That’s not easy, especially when you’re a Witness, since it means saying goodbye to your family and friends as well. Her new memoir Leaving the Witness: Exiting a Religion and Finding a Life covers a lot of that part of her life.
But in an excerpt from the book, posted at the New York Times, Scorah writes about something more devastating. She had a son who died, unexpectedly and without explanation, at four months old.
Suddenly she had to deal with unspeakable grief without the safety net of religion.
Each word of hope or faith I read seemed absurd, like a fairy tale. The mothers of kidnapped children know in their bones when their child is somewhere, out there, alive. My bones knew that mine was not.
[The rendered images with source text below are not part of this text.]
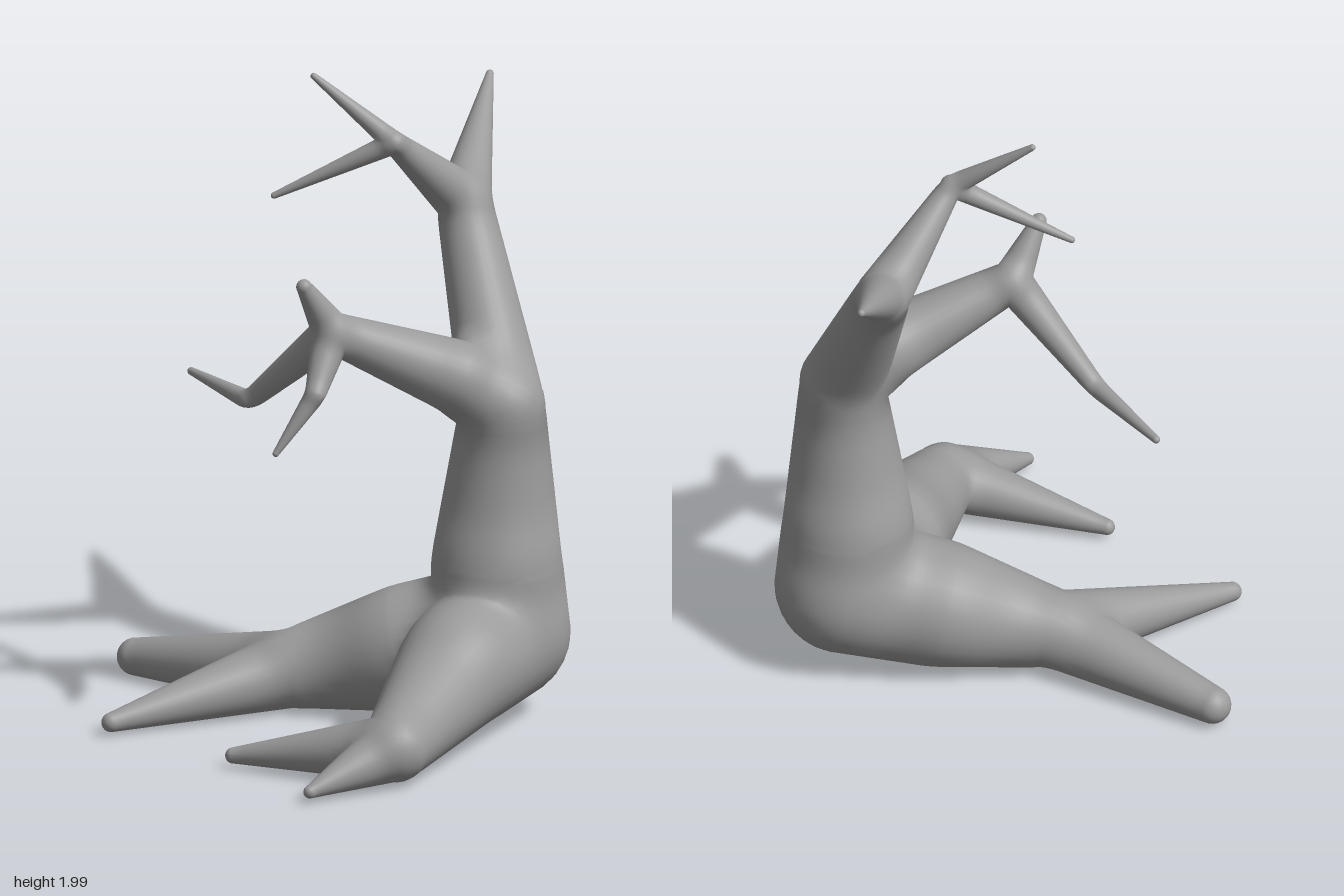
import * as THREE from 'three';

const SIDES = 28;
const material = new THREE.MeshStandardMaterial({ color: 0x9b9b9b });

// Shared joints [x, y, z, radius], so that limbs meet cleanly
const base = [0.503, 0.27, -0.23, 0.213];
const crotch = [0.525, 1.0, -0.2, 0.13];
const upperFork = [0.28, 1.55, -0.43, 0.085];
const twigFork = [0.185, 1.8, -0.145, 0.035];
const lowerFork = [0.12, 1.27, 0.15, 0.062];
const leftRootFork = [0.545, 0.125, 0.58, 0.105];
const rightRootFork = [-0.1, 0.13, 0.0, 0.12];

const limbs = {
  // Trunk, running on into the upper branch and its long spike
  trunk: [base, [0.5, 0.5, -0.21, 0.2], crotch, upperFork, [0.148, 1.815, -0.877, 0.012]],

  // Upper branch fork
  upperBranch: [upperFork, twigFork, [-0.065, 1.99, -0.1, 0.01]],
  upperTwig: [twigFork, [-0.16, 1.62, -0.02, 0.01]],

  // Lower branch with three twigs
  lowerBranch: [crotch, [0.42, 1.1, -0.1, 0.115], lowerFork, [0.078, 1.437, 0.257, 0.024]],
  lowerLongTwig: [lowerFork, [-0.185, 0.998, 0.1, 0.03], [-0.47, 1.005, -0.08, 0.012]],
  lowerFrontTwig: [lowerFork, [0.13, 1.11, 0.285, 0.032], [0.043, 0.937, 0.38, 0.01]],

  // Left root, forked at its end
  leftRoot: [base, [0.51, 0.235, 0.08, 0.19], leftRootFork, [0.4, 0.045, 0.87, 0.02]],
  leftRootSpur: [leftRootFork, [0.03, 0.05, 0.645, 0.025]],

  // Right root, forked half way
  rightRoot: [base, [0.22, 0.205, -0.12, 0.195], rightRootFork, [-0.66, 0.072, -0.085, 0.058]],
  rightRootSpur: [rightRootFork, [-0.455, 0.05, 0.5, 0.03]],
};

// Every straight piece of every limb, used to blend the shading across joints
const bones = Object.values(limbs).flatMap((points) => points.slice(1).map((b, i) => {
  const a = points[i];
  const line = new THREE.Line3(new THREE.Vector3(a[0], a[1], a[2]), new THREE.Vector3(b[0], b[1], b[2]));
  const slope = line.delta(new THREE.Vector3()).multiplyScalar((a[3] - b[3]) / line.distanceSq());
  return { line, slope, r0: a[3], r1: b[3] };
}));

// Normal at q, weighted towards the bones whose surface is nearest
function blendedNormal(q, radius) {
  const normal = new THREE.Vector3(), c = new THREE.Vector3();
  for (const { line, slope, r0, r1 } of bones) {
    const t = line.closestPointToPointParameter(q, true);
    line.at(t, c);
    const away = q.clone().sub(c);
    const d = away.length() - THREE.MathUtils.lerp(r0, r1, t);
    const weight = Math.exp(-Math.max(d, -radius) / (0.14 * radius + 0.003));
    away.normalize();
    if (t > 0 && t < 1) away.add(slope).normalize();
    normal.addScaledVector(away, weight);
  }
  return normal.normalize();
}

// Path of [x, y, z, radius] points with its corners slightly rounded off
function roundedPath(points) {
  const p = points.map((a) => new THREE.Vector4(...a));
  const path = [p[0]];
  const runTo = (end) => {
    const start = path[path.length - 1];
    for (let j = 1; j <= 14; j++) path.push(start.clone().lerp(end, j / 14));
  };
  for (let i = 1; i < p.length - 1; i++) {
    const a = p[i].clone().lerp(p[i - 1], 0.12);
    const b = p[i].clone().lerp(p[i + 1], 0.12);
    runTo(a);
    for (let j = 1; j <= 5; j++) {
      const t = j / 5;
      path.push(a.clone().lerp(p[i], t).lerp(p[i].clone().lerp(b, t), t));
    }
  }
  runTo(p[p.length - 1]);
  return path;
}

// Tapered round limb with domed ends
function limb(name, points) {
  const path = roundedPath(points);
  const n = path.length;
  const at = path.map((v) => new THREE.Vector3(v.x, v.y, v.z));
  const dir = at.map((_, i) => at[Math.min(i + 1, n - 1)].clone().sub(at[Math.max(i - 1, 0)]).normalize());

  // Rings: start dome, body, end dome
  const rings = [];
  const dome = (i, sign) => {
    for (let k = 1; k <= 7; k++) {
      const a = (k / 7) * Math.PI / 2;
      const r = path[i].w;
      const ring = {
        c: at[i].clone().addScaledVector(dir[i], sign * Math.sin(a) * r),
        d: dir[i], r: Math.max(Math.cos(a) * r, 0.0002), size: r,
      };
      if (sign < 0) rings.unshift(ring); else rings.push(ring);
    }
  };
  dome(0, -1);
  for (let i = 0; i < n; i++) rings.push({ c: at[i], d: dir[i], r: path[i].w, size: path[i].w });
  dome(n - 1, 1);

  const positions = [], normals = [], index = [];
  const u = Math.abs(dir[0].y) > 0.8 ? new THREE.Vector3(1, 0, 0) : new THREE.Vector3(0, 1, 0);
  rings.forEach(({ c, d, r, size }, i) => {
    u.addScaledVector(d, -u.dot(d)).normalize();
    const v = d.clone().cross(u);
    for (let s = 0; s < SIDES; s++) {
      const a = (s / SIDES) * Math.PI * 2;
      const q = c.clone().addScaledVector(u, Math.cos(a) * r).addScaledVector(v, Math.sin(a) * r);
      positions.push(...q.toArray());
      normals.push(...blendedNormal(q, size).toArray());
      if (i === 0) continue;
      const t = (s + 1) % SIDES, lo = (i - 1) * SIDES, hi = i * SIDES;
      index.push(lo + s, lo + t, hi + t, lo + s, hi + t, hi + s);
    }
  });
  const geometry = new THREE.BufferGeometry();
  geometry.setAttribute('position', new THREE.Float32BufferAttribute(positions, 3));
  geometry.setAttribute('normal', new THREE.Float32BufferAttribute(normals, 3));
  geometry.setIndex(index);
  const mesh = new THREE.Mesh(geometry, material);
  mesh.name = name;
  return mesh;
}

export function createModel() {
  const tree = new THREE.Group();
  tree.name = 'bareTree';
  for (const [name, points] of Object.entries(limbs)) tree.add(limb(name, points));
  return tree;
}
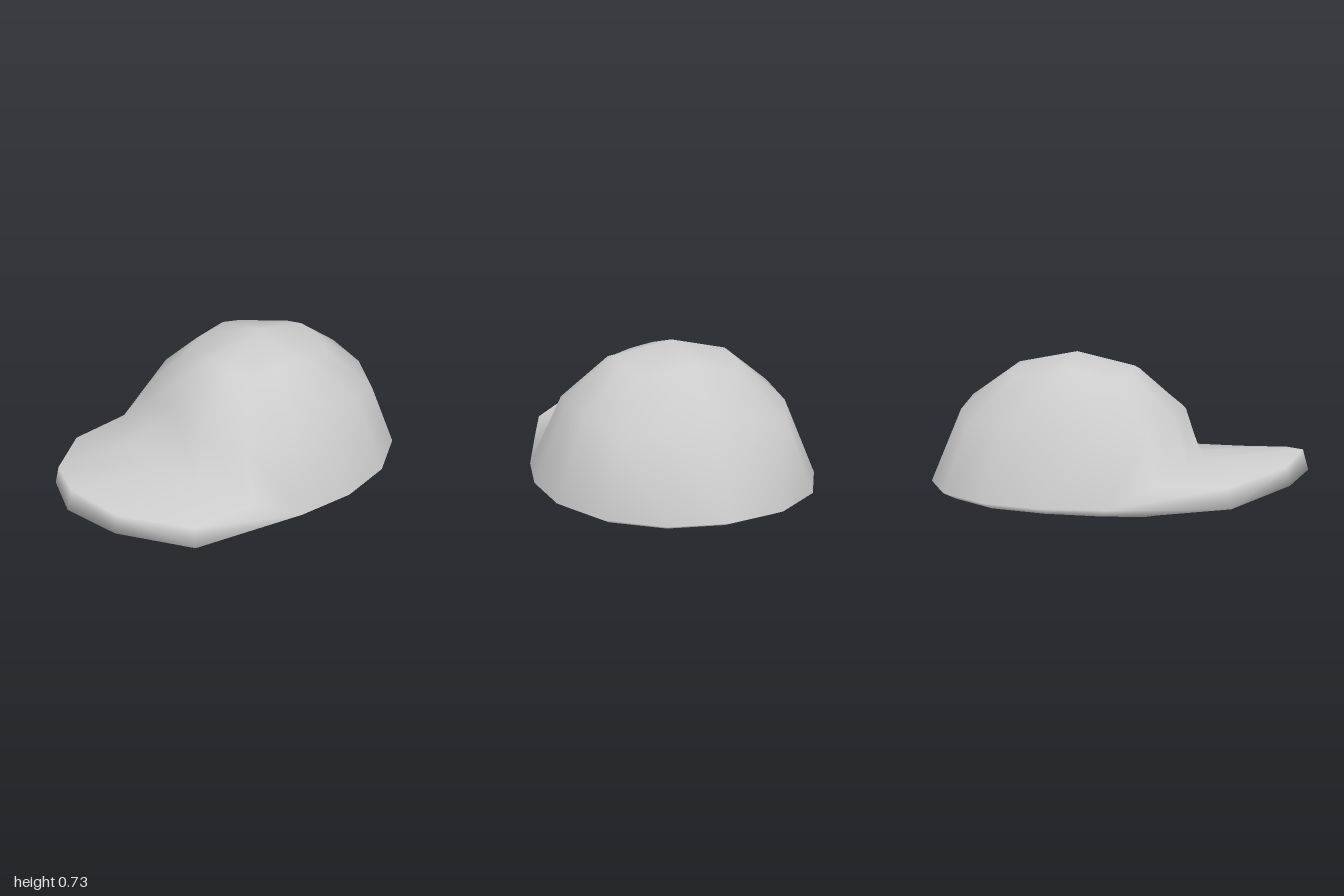
import * as THREE from 'three';
import { mergeVertices } from 'three/addons/utils/BufferGeometryUtils.js';

const SEGMENTS = 16;
const CENTRE_Z = -0.22;

// Oval ring: side, front and back radius, height, front dip,
// then how far the four diagonals bulge out and drop
const ring = (side, front, back, y, dip = 0, bulge = 0.025, drop = 0) => (a) => {
  const diagonal = Math.sin(2 * a) ** 2;
  const r = 1 + bulge * diagonal;
  return [
    side * r * Math.sin(a),
    y - dip * Math.max(0, Math.cos(a)) - drop * diagonal,
    CENTRE_Z + (Math.cos(a) > 0 ? front : back) * r * Math.cos(a),
  ];
};

// A ring whose front columns follow given points, from the centre outwards
const frontRow = (points, rest) => (a, column) => {
  const k = Math.min(column, SEGMENTS - column);
  if (k >= points.length) return rest(a);
  const [x, y, z] = points[k];
  return [column > SEGMENTS / 2 ? -x : x, y, z];
};

// Brim rows all meet on the base ring at the temples and behind
const base = ring(0.715, 0.72, 0.78, 0.05);
const brimRow = (points) => frontRow([...points, [0.68, 0.05, 0.08]], base);

const rows = [
  // crown, from the top down
  ring(0, 0, 0, 0.725),
  ring(0.29, 0.31, 0.32, 0.665, 0.01, 0.2, 0.055),
  ring(0.53, 0.57, 0.59, 0.48, 0.03, 0.12, 0.1),
  // brim: top at the crown, upper edge, lower edge, underside at the crown
  brimRow([[0, 0.17, 0.46], [0.27, 0.16, 0.41], [0.56, 0.14, 0.29]]),
  brimRow([[0, 0.24, 0.97], [0.26, 0.2, 0.89], [0.52, 0.145, 0.63]]),
  brimRow([[0, 0.135, 1], [0.27, 0.11, 0.91], [0.54, 0.05, 0.645]]),
  brimRow([[0, 0.035, 0.49], [0.28, 0.028, 0.44], [0.58, 0.012, 0.3]]),
  // rim
  frontRow([[0, 0.012, 0.44], [0.27, 0.008, 0.4], [0.57, 0, 0.25], [0.64, 0.01, 0.06]],
    ring(0.66, 0.66, 0.71, 0.014)),
  frontRow([[0, 0.125, 0.4], [0.25, 0.115, 0.35], [0.53, 0.1, 0.24], [0.6, 0.1, 0.03]],
    ring(0.62, 0.62, 0.68, 0.1)),
  // lining, from the rim up
  ring(0.44, 0.48, 0.5, 0.41, 0.025, 0.12, 0.085),
  ring(0.25, 0.26, 0.27, 0.565, 0.01, 0.2, 0.045),
  ring(0, 0, 0, 0.615),
];

// One continuous skin, so the shading flows from part to part
function skin() {
  const positions = [];
  const index = [];
  rows.forEach((row, i) => {
    for (let j = 0; j < SEGMENTS; j++) {
      positions.push(...row((j / SEGMENTS) * Math.PI * 2, j));
      if (i === rows.length - 1) continue;
      const next = (j + 1) % SEGMENTS;
      const a = i * SEGMENTS + j, d = i * SEGMENTS + next;
      const b = a + SEGMENTS, c = d + SEGMENTS;
      // mirrored diagonals keep both sides alike
      if (j < SEGMENTS / 2) index.push(a, b, c, a, c, d);
      else index.push(a, b, d, b, c, d);
    }
  });
  const geometry = new THREE.BufferGeometry();
  geometry.setAttribute('position', new THREE.Float32BufferAttribute(positions, 3));
  geometry.setIndex(index);
  const merged = mergeVertices(geometry, 1e-4);
  merged.computeVertexNormals();
  return merged;
}

export function createModel() {
  const group = new THREE.Group();
  group.name = 'cap';
  const material = new THREE.MeshStandardMaterial({ color: 0xcccccc });
  const whole = skin();
  const all = Array.from(whole.index.array);

  // Cut a band of rows out of the skin, dropping collapsed triangles
  const addPart = (name, from, to) => {
    const index = [];
    for (let t = from * SEGMENTS * 6; t < to * SEGMENTS * 6; t += 3) {
      const [a, b, c] = all.slice(t, t + 3);
      if (a !== b && b !== c && c !== a) index.push(a, b, c);
    }
    const geometry = whole.clone();
    geometry.setIndex(index);
    const mesh = new THREE.Mesh(geometry, material);
    mesh.name = name;
    group.add(mesh);
  };

  addPart('crown', 0, 3);
  addPart('brim', 3, 6);
  addPart('rim', 6, 8);
  addPart('lining', 8, 11);
  return group;
}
What I had not anticipated about the cost of losing my faith was that it would no longer be possible to deceive myself. I could no longer make a pact with any higher being. No hours of service could convince a God that I deserved to have this child again. Whatever I had done to deserve him once, I was not worthy of him twice.
I am not saying there is no God, but I am saying no God would do this to someone.
Any atheist who’s gone through a loss — certainly of a child — can relate. Trading false hope for reality has its down sides.
Incidentally, the website Grief Beyond Belief has a lot of resources for atheists who just lost a loved one. It began because a woman lost her infant son and went through a mourning process very similar to Scorah’s.
One thing that’s unique to Scorah’s story, though, is the Witness past. She says that some of those Witnesses who heard about her loss reached out to her even though she was an “apostate.” The conversations were short and awkward, partly because she knew what they were thinking.
I was keenly aware that they walked away certain that they would be the ones to hold my son after Judgment Day, because I would not be there. They would look after him and tell him about his tragic lost mother, who gave him up because she could no longer believe. I know this is what they think, because I would have thought the same.
Religion: It can provide you with comfort after losing a loved one… or it can make the process even more devastating. I’m grateful that Scorah is able to share her story since it will undoubtedly help others who find themselves in the worst moment of their lives.
Her memoir will come out on Tuesday.
(Image via Shutterstock)